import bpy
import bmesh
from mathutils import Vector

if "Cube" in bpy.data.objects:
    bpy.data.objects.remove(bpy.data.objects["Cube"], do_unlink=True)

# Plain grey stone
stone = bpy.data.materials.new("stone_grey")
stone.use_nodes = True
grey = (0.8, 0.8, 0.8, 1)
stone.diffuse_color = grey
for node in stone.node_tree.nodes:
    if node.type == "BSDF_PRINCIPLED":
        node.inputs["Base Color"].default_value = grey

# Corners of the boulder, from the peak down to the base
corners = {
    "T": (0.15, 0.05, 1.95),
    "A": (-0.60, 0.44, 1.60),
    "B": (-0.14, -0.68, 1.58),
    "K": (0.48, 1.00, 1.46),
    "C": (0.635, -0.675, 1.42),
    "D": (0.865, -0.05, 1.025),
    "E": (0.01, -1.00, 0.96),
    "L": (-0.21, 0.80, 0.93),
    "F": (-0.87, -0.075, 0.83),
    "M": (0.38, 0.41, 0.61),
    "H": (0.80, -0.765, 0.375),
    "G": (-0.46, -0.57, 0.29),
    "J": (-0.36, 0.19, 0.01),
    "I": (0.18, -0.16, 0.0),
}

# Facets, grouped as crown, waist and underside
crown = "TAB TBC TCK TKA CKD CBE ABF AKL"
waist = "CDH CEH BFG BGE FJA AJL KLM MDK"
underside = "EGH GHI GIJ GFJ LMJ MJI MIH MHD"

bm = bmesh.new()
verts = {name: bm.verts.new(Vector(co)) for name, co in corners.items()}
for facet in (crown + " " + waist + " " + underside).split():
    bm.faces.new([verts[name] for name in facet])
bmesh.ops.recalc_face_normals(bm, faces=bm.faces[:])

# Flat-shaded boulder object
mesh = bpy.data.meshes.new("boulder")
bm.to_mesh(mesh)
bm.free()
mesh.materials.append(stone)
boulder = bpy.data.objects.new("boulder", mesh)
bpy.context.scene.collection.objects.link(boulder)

WHAT TO DO: The whole listing, restated word for word, is the expected answer.

EXPECTED ANSWER:
import bpy
import bmesh
from mathutils import Vector

if "Cube" in bpy.data.objects:
    bpy.data.objects.remove(bpy.data.objects["Cube"], do_unlink=True)

# Plain grey stone
stone = bpy.data.materials.new("stone_grey")
stone.use_nodes = True
grey = (0.8, 0.8, 0.8, 1)
stone.diffuse_color = grey
for node in stone.node_tree.nodes:
    if node.type == "BSDF_PRINCIPLED":
        node.inputs["Base Color"].default_value = grey

# Corners of the boulder, from the peak down to the base
corners = {
    "T": (0.15, 0.05, 1.95),
    "A": (-0.60, 0.44, 1.60),
    "B": (-0.14, -0.68, 1.58),
    "K": (0.48, 1.00, 1.46),
    "C": (0.635, -0.675, 1.42),
    "D": (0.865, -0.05, 1.025),
    "E": (0.01, -1.00, 0.96),
    "L": (-0.21, 0.80, 0.93),
    "F": (-0.87, -0.075, 0.83),
    "M": (0.38, 0.41, 0.61),
    "H": (0.80, -0.765, 0.375),
    "G": (-0.46, -0.57, 0.29),
    "J": (-0.36, 0.19, 0.01),
    "I": (0.18, -0.16, 0.0),
}

# Facets, grouped as crown, waist and underside
crown = "TAB TBC TCK TKA CKD CBE ABF AKL"
waist = "CDH CEH BFG BGE FJA AJL KLM MDK"
underside = "EGH GHI GIJ GFJ LMJ MJI MIH MHD"

bm = bmesh.new()
verts = {name: bm.verts.new(Vector(co)) for name, co in corners.items()}
for facet in (crown + " " + waist + " " + underside).split():
    bm.faces.new([verts[name] for name in facet])
bmesh.ops.recalc_face_normals(bm, faces=bm.faces[:])

# Flat-shaded boulder object
mesh = bpy.data.meshes.new("boulder")
bm.to_mesh(mesh)
bm.free()
mesh.materials.append(stone)
boulder = bpy.data.objects.new("boulder", mesh)
bpy.context.scene.collection.objects.link(boulder)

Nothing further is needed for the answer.